> _Task data_:
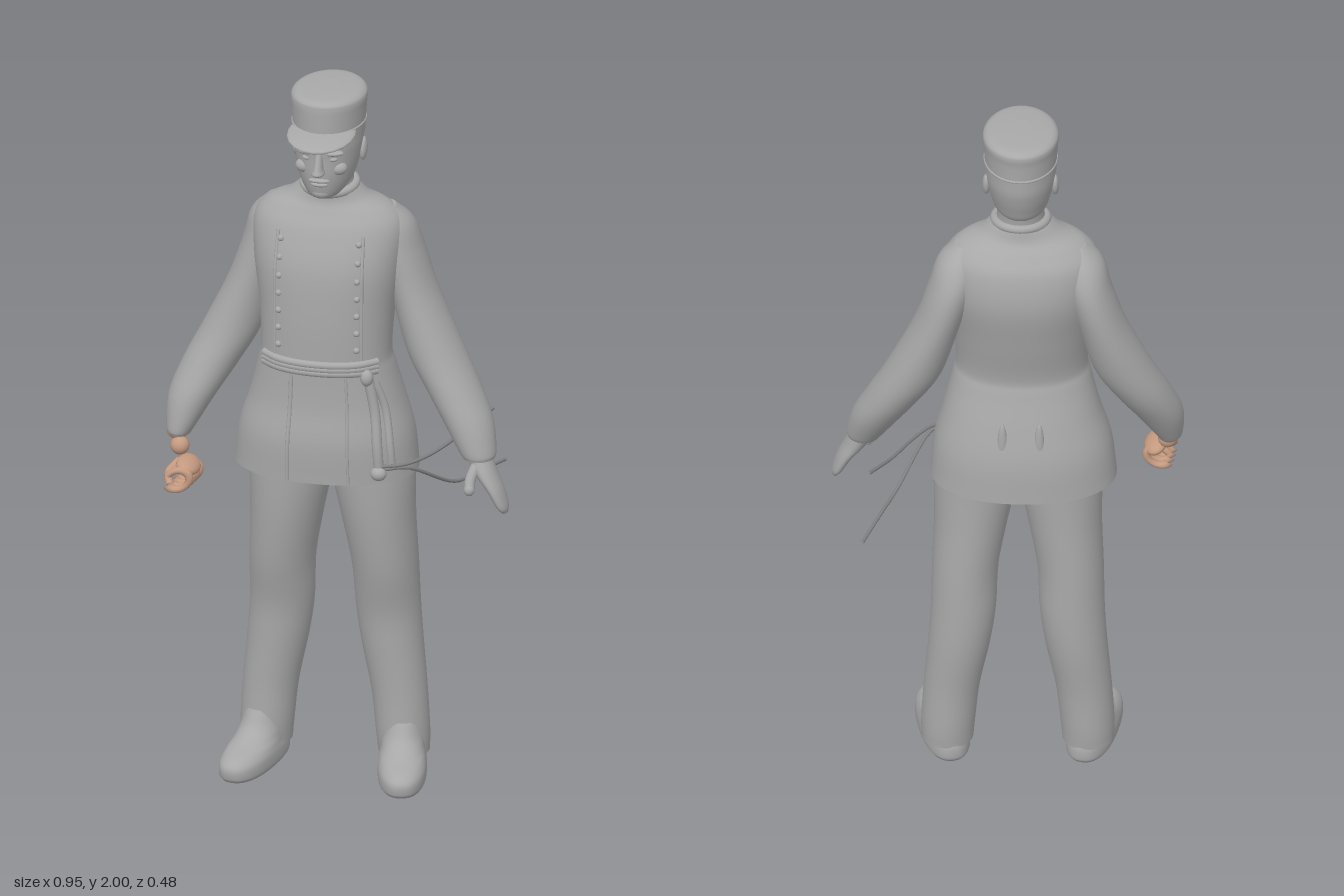
import * as THREE from 'three';

const CX = -0.04; // centre line of the body
const grey = new THREE.MeshStandardMaterial({ color: 0xa8a8a8 });
grey.name = 'uniform grey';
const steel = new THREE.MeshStandardMaterial({ color: 0x808080 });
steel.name = 'dark steel';
const skin = new THREE.MeshStandardMaterial({ color: 0xc49a80 });
skin.name = 'tan';

// Smooth skin over horizontal rings, listed upward: [x, y, z, rx, rz, roundness]
function loft(rings, sides = 40, sub = 5) {
  const smooth = (f) => new THREE.CatmullRomCurve3(rings.map(f), false, 'catmullrom', 0.5);
  const centre = smooth((r) => new THREE.Vector3(r[0], r[1], r[2]));
  const size = smooth((r) => new THREE.Vector3(r[3], r[4], r[5] || 2));
  const n = (rings.length - 1) * sub, pos = [], idx = [];
  const ring = (t) => {
    const c = centre.getPoint(t), s = size.getPoint(t);
    for (let j = 0; j < sides; j++) {
      const a = (j / sides) * Math.PI * 2, e = 2 / s.z;
      const p = (v) => Math.sign(v) * Math.abs(v) ** e;
      pos.push(c.x + s.x * p(Math.cos(a)), c.y, c.z + s.y * p(Math.sin(a)));
    }
    return c;
  };
  for (let i = 0; i <= n; i++) ring(i / n);
  for (let i = 0; i < n; i++) for (let j = 0; j < sides; j++) {
    const k = (j + 1) % sides, a = i * sides + j, b = i * sides + k;
    idx.push(a, a + sides, b, b, a + sides, b + sides);
  }
  for (const t of [0, 1]) { // end caps with their own vertices
    const start = pos.length / 3, c = ring(t), mid = pos.length / 3;
    pos.push(c.x, c.y, c.z);
    for (let j = 0; j < sides; j++) {
      const a = start + j, b = start + ((j + 1) % sides);
      if (t) idx.push(mid, b, a); else idx.push(mid, a, b);
    }
  }
  const g = new THREE.BufferGeometry();
  g.setAttribute('position', new THREE.Float32BufferAttribute(pos, 3));
  g.setIndex(idx);
  g.computeVertexNormals();
  return g;
}

const torsoRings = [
  [CX - 0.005, 0.89, 0.022, 0.252, 0.172, 2.2], [CX - 0.003, 1.0, 0.027, 0.24, 0.17, 2.2],
  [CX, 1.1, 0.032, 0.212, 0.152, 2.2], [CX, 1.2, 0.045, 0.187, 0.136, 2.2],
  [CX, 1.25, 0.05, 0.178, 0.134, 2.2], [CX, 1.37, 0.037, 0.185, 0.147, 2.2],
  [CX, 1.5, 0.02, 0.204, 0.154, 2.2], [CX, 1.6, 0.01, 0.208, 0.132, 2.1],
  [CX, 1.65, 0.012, 0.175, 0.103], [CX, 1.68, 0.018, 0.115, 0.082], [-0.037, 1.715, 0.022, 0.077, 0.076],
];

// Depth of the coat front at a given x and y
function frontZ(x, y) {
  let i = 0;
  while (i < torsoRings.length - 2 && torsoRings[i + 1][1] < y) i++;
  const t = THREE.MathUtils.clamp((y - torsoRings[i][1]) / (torsoRings[i + 1][1] - torsoRings[i][1]), 0, 1);
  const [cx, , cz, rx, rz] = torsoRings[i].map((v, k) => THREE.MathUtils.lerp(v, torsoRings[i + 1][k] ?? 2, t));
  return cz + rz * Math.max(0, 1 - Math.abs((x - cx) / rx) ** 2.2) ** (1 / 2.2);
}

export function createModel() {
  const model = new THREE.Group();
  const add = (name, geo, mat = grey) => {
    const m = new THREE.Mesh(geo, mat);
    m.name = name;
    model.add(m);
    return m;
  };
  const ball = (name, x, y, z, rx, ry, rz, mat) => {
    const m = add(name, new THREE.SphereGeometry(1, 20, 14), mat);
    m.position.set(x, y, z);
    m.scale.set(rx, ry, rz);
    return m;
  };
  const tube = (name, pts, r, mat, tension = 0.5) => add(name, new THREE.TubeGeometry(
    new THREE.CatmullRomCurve3(pts.map((p) => new THREE.Vector3(...p)), false, 'catmullrom', tension), 24, r, 10), mat);
  const onCoat = (name, pts, r, lift = 0) => tube(name, pts.map(([x, y]) => [x, y, frontZ(x, y) + lift]), r);

  // Coat with front seams, buttons, belt and skirt opening
  add('coat', loft(torsoRings, 64, 6));
  for (const s of [-1, 1]) {
    const x = CX + s * 0.12;
    onCoat('frontSeam', [[x, 1.25], [x, 1.33], [x, 1.42], [x, 1.5], [x * 0.98, 1.6]], 0.005);
    for (let i = 0; i < 7; i++) {
      const y = 1.28 + i * 0.05, bx = x - s * 0.012;
      ball('button', bx, y, frontZ(bx, y), 0.009, 0.009, 0.009);
    }
  }
  const beltPts = Array.from({ length: 9 }, (_, i) => [CX - 0.155 + i * 0.039, 1.225]);
  for (const dy of [-0.012, 0, 0.012]) onCoat('belt', beltPts.map(([x, y]) => [x, y + dy]), 0.011);
  onCoat('skirtOpening', [[-0.11, 1.2], [-0.113, 1.1], [-0.117, 1.0], [-0.118, 0.895]], 0.006);
  onCoat('skirtOpening', [[0.04, 1.2], [0.045, 1.1], [0.048, 1.0], [0.05, 0.895]], 0.004);
  for (const s of [-1, 1]) ball('backFlap', CX + s * 0.05, 1.05, -0.118, 0.014, 0.08, 0.012);
  const collar = add('collar', new THREE.TorusGeometry(0.07, 0.013, 10, 40));
  collar.rotation.x = Math.PI / 2 + 0.1;
  collar.position.set(-0.037, 1.712, 0.025);

  // Sleeves
  add('rightSleeve', loft([
    [-0.437, 0.965, 0.09, 0.03, 0.045], [-0.435, 0.985, 0.085, 0.04, 0.055], [-0.41, 1.07, 0.055, 0.065, 0.075],
    [-0.365, 1.16, 0.02, 0.077, 0.085], [-0.312, 1.26, -0.005, 0.08, 0.088], [-0.26, 1.4, -0.02, 0.066, 0.09],
    [-0.222, 1.52, -0.022, 0.063, 0.088], [-0.205, 1.6, -0.012, 0.057, 0.07], [-0.19, 1.65, 0, 0.025, 0.035],
  ]));
  add('leftSleeve', loft([
    [0.388, 0.965, 0.075, 0.044, 0.05], [0.382, 0.985, 0.07, 0.052, 0.058], [0.35, 1.06, 0.045, 0.068, 0.075],
    [0.305, 1.14, 0.02, 0.075, 0.085], [0.25, 1.24, -0.002, 0.078, 0.09], [0.188, 1.4, -0.02, 0.064, 0.09],
    [0.15, 1.52, -0.022, 0.063, 0.088], [0.13, 1.6, -0.012, 0.057, 0.07], [0.115, 1.65, 0, 0.025, 0.035],
  ]));

  // Left hand, open
  add('leftHand', loft([
    [0.466, 0.82, 0.1, 0.008, 0.02], [0.458, 0.84, 0.1, 0.016, 0.036], [0.438, 0.885, 0.097, 0.022, 0.045],
    [0.41, 0.93, 0.09, 0.03, 0.046], [0.388, 0.975, 0.078, 0.033, 0.042],
  ], 24));
  tube('leftThumb', [[0.39, 0.955, 0.11], [0.378, 0.92, 0.135], [0.378, 0.895, 0.15]], 0.015);
  ball('leftThumbTip', 0.378, 0.895, 0.15, 0.015, 0.017, 0.015);

  // Right hand, curled around an empty grip
  ball('rightWrist', -0.443, 0.97, 0.095, 0.03, 0.026, 0.03, skin);
  ball('rightWrist', -0.432, 0.933, 0.115, 0.026, 0.026, 0.026, skin);
  ball('rightPalm', -0.4, 0.894, 0.15, 0.034, 0.02, 0.055, skin).rotation.z = -0.4;
  for (let i = 0; i < 4; i++) {
    const f = add('rightFinger', new THREE.TorusGeometry(0.033, 0.0115, 10, 24, 5.2), skin);
    f.position.set(-0.408 - i * 0.004, 0.866, 0.125 + i * 0.024);
    f.rotation.z = -2.6;
    f.scale.set(1.05, 0.8, 1);
  }
  tube('rightThumb', [[-0.425, 0.905, 0.15], [-0.448, 0.88, 0.18], [-0.44, 0.855, 0.205]], 0.011, skin);

  // Trousers and shoes
  for (const s of [-1, 1]) {
    const side = s < 0 ? 'right' : 'left', px = (x) => -0.03 + s * x;
    add(side + 'Trouser', loft([
      [px(0.19), 0.045, -0.012, 0.07, 0.074], [px(0.188), 0.1, -0.01, 0.073, 0.08], [px(0.178), 0.22, -0.012, 0.076, 0.08],
      [px(0.158), 0.36, -0.015, 0.084, 0.088], [px(0.147), 0.47, -0.012, 0.088, 0.093],
      [px(0.142), 0.6, 0.003, 0.09, 0.106], [px(0.127), 0.74, 0.015, 0.1, 0.114],
      [px(0.115), 0.86, 0.02, 0.113, 0.118], [px(0.11), 0.94, 0.02, 0.115, 0.12],
    ]));
    const shoe = add(side + 'Shoe', loft([
      [0, 0, 0.075, 0.06, 0.155, 2.4], [0, 0.012, 0.075, 0.066, 0.163, 2.4], [0, 0.04, 0.075, 0.066, 0.163, 2.3],
      [0, 0.06, 0.065, 0.062, 0.148], [0, 0.078, 0.035, 0.058, 0.115], [0, 0.105, 0.012, 0.056, 0.088], [0, 0.15, 0, 0.05, 0.07],
    ]));
    shoe.position.x = px(0.19);
    shoe.rotation.y = s * 0.2;
  }

  // Head: neck, skull and face
  const hx = -0.037;
  add('neck', loft([[hx, 1.66, 0.02, 0.07, 0.07], [hx, 1.72, 0.025, 0.065, 0.07], [hx, 1.79, 0.02, 0.065, 0.075]], 32));
  add('head', loft([
    [hx, 1.705, 0.095, 0.025, 0.03], [hx, 1.715, 0.085, 0.045, 0.06], [hx, 1.745, 0.055, 0.069, 0.1],
    [hx, 1.785, 0.047, 0.082, 0.114], [hx, 1.83, 0.04, 0.091, 0.122], [hx, 1.865, 0.038, 0.094, 0.126], [hx, 1.92, 0.035, 0.093, 0.122],
  ], 40));
  add('nose', loft([
    [hx, 1.786, 0.16, 0.01, 0.014], [hx, 1.795, 0.168, 0.018, 0.025], [hx, 1.81, 0.164, 0.014, 0.024], [hx, 1.85, 0.155, 0.01, 0.016],
  ], 20));
  ball('chin', hx, 1.728, 0.132, 0.028, 0.02, 0.02);
  ball('upperLip', hx, 1.77, 0.156, 0.03, 0.007, 0.012);
  ball('lowerLip', hx, 1.757, 0.152, 0.024, 0.007, 0.012);
  for (const s of [-1, 1]) {
    ball('brow', hx + s * 0.037, 1.85, 0.147, 0.03, 0.008, 0.015).rotation.z = s * 0.1;
    ball('eye', hx + s * 0.035, 1.832, 0.145, 0.014, 0.007, 0.012);
    ball('cheek', hx + s * 0.046, 1.8, 0.127, 0.026, 0.02, 0.022);
    ball('ear', hx + s * 0.093, 1.82, 0.025, 0.011, 0.033, 0.02).rotation.x = -0.2;
  }

  // Cap with band and visor
  add('cap', loft([
    [hx, 1.868, 0.033, 0.096, 0.125], [hx, 1.905, 0.033, 0.098, 0.126], [hx, 1.95, 0.032, 0.101, 0.127],
    [hx, 1.975, 0.03, 0.103, 0.128], [hx, 1.988, 0.03, 0.098, 0.124], [hx, 1.996, 0.03, 0.08, 0.104], [hx, 2.0, 0.03, 0.03, 0.04],
  ], 48));
  const band = add('capBand', new THREE.TorusGeometry(1, 0.035, 8, 48));
  band.rotation.x = Math.PI / 2;
  band.scale.set(0.098, 0.126, 0.1);
  band.position.set(hx, 1.905, 0.033);
  ball('visor', hx, 1.897, 0.125, 0.094, 0.015, 0.113).rotation.x = 0.12;

  // Sword hanger and slender rods at the left hip
  onCoat('hangerStrap', [[0.095, 1.21], [0.115, 1.1], [0.125, 1.0], [0.13, 0.92]], 0.014, 0.004);
  onCoat('hangerStrap', [[0.115, 1.18], [0.14, 1.1], [0.155, 1.0], [0.16, 0.93]], 0.011, 0.004);
  ball('hangerKnot', 0.13, 0.925, 0.165, 0.022, 0.02, 0.02);
  ball('hangerKnot', 0.095, 1.2, 0.155, 0.018, 0.024, 0.018);
  tube('upperRod', [[0.13, 0.945, 0.165], [0.2, 0.95, 0.14], [0.255, 0.955, 0.065], [0.31, 0.97, -0.05], [0.37, 1.0, -0.17]], 0.005, steel);
  tube('lowerRod', [[0.13, 0.935, 0.165], [0.21, 0.935, 0.13], [0.295, 0.845, -0.01], [0.34, 0.832, -0.12], [0.387, 0.82, -0.24]], 0.005, steel);
  return model;
}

> _Directions_:
Say how many lines in the entries contain the string "color". Nothing else belongs in the reply.

> _Task output_:
3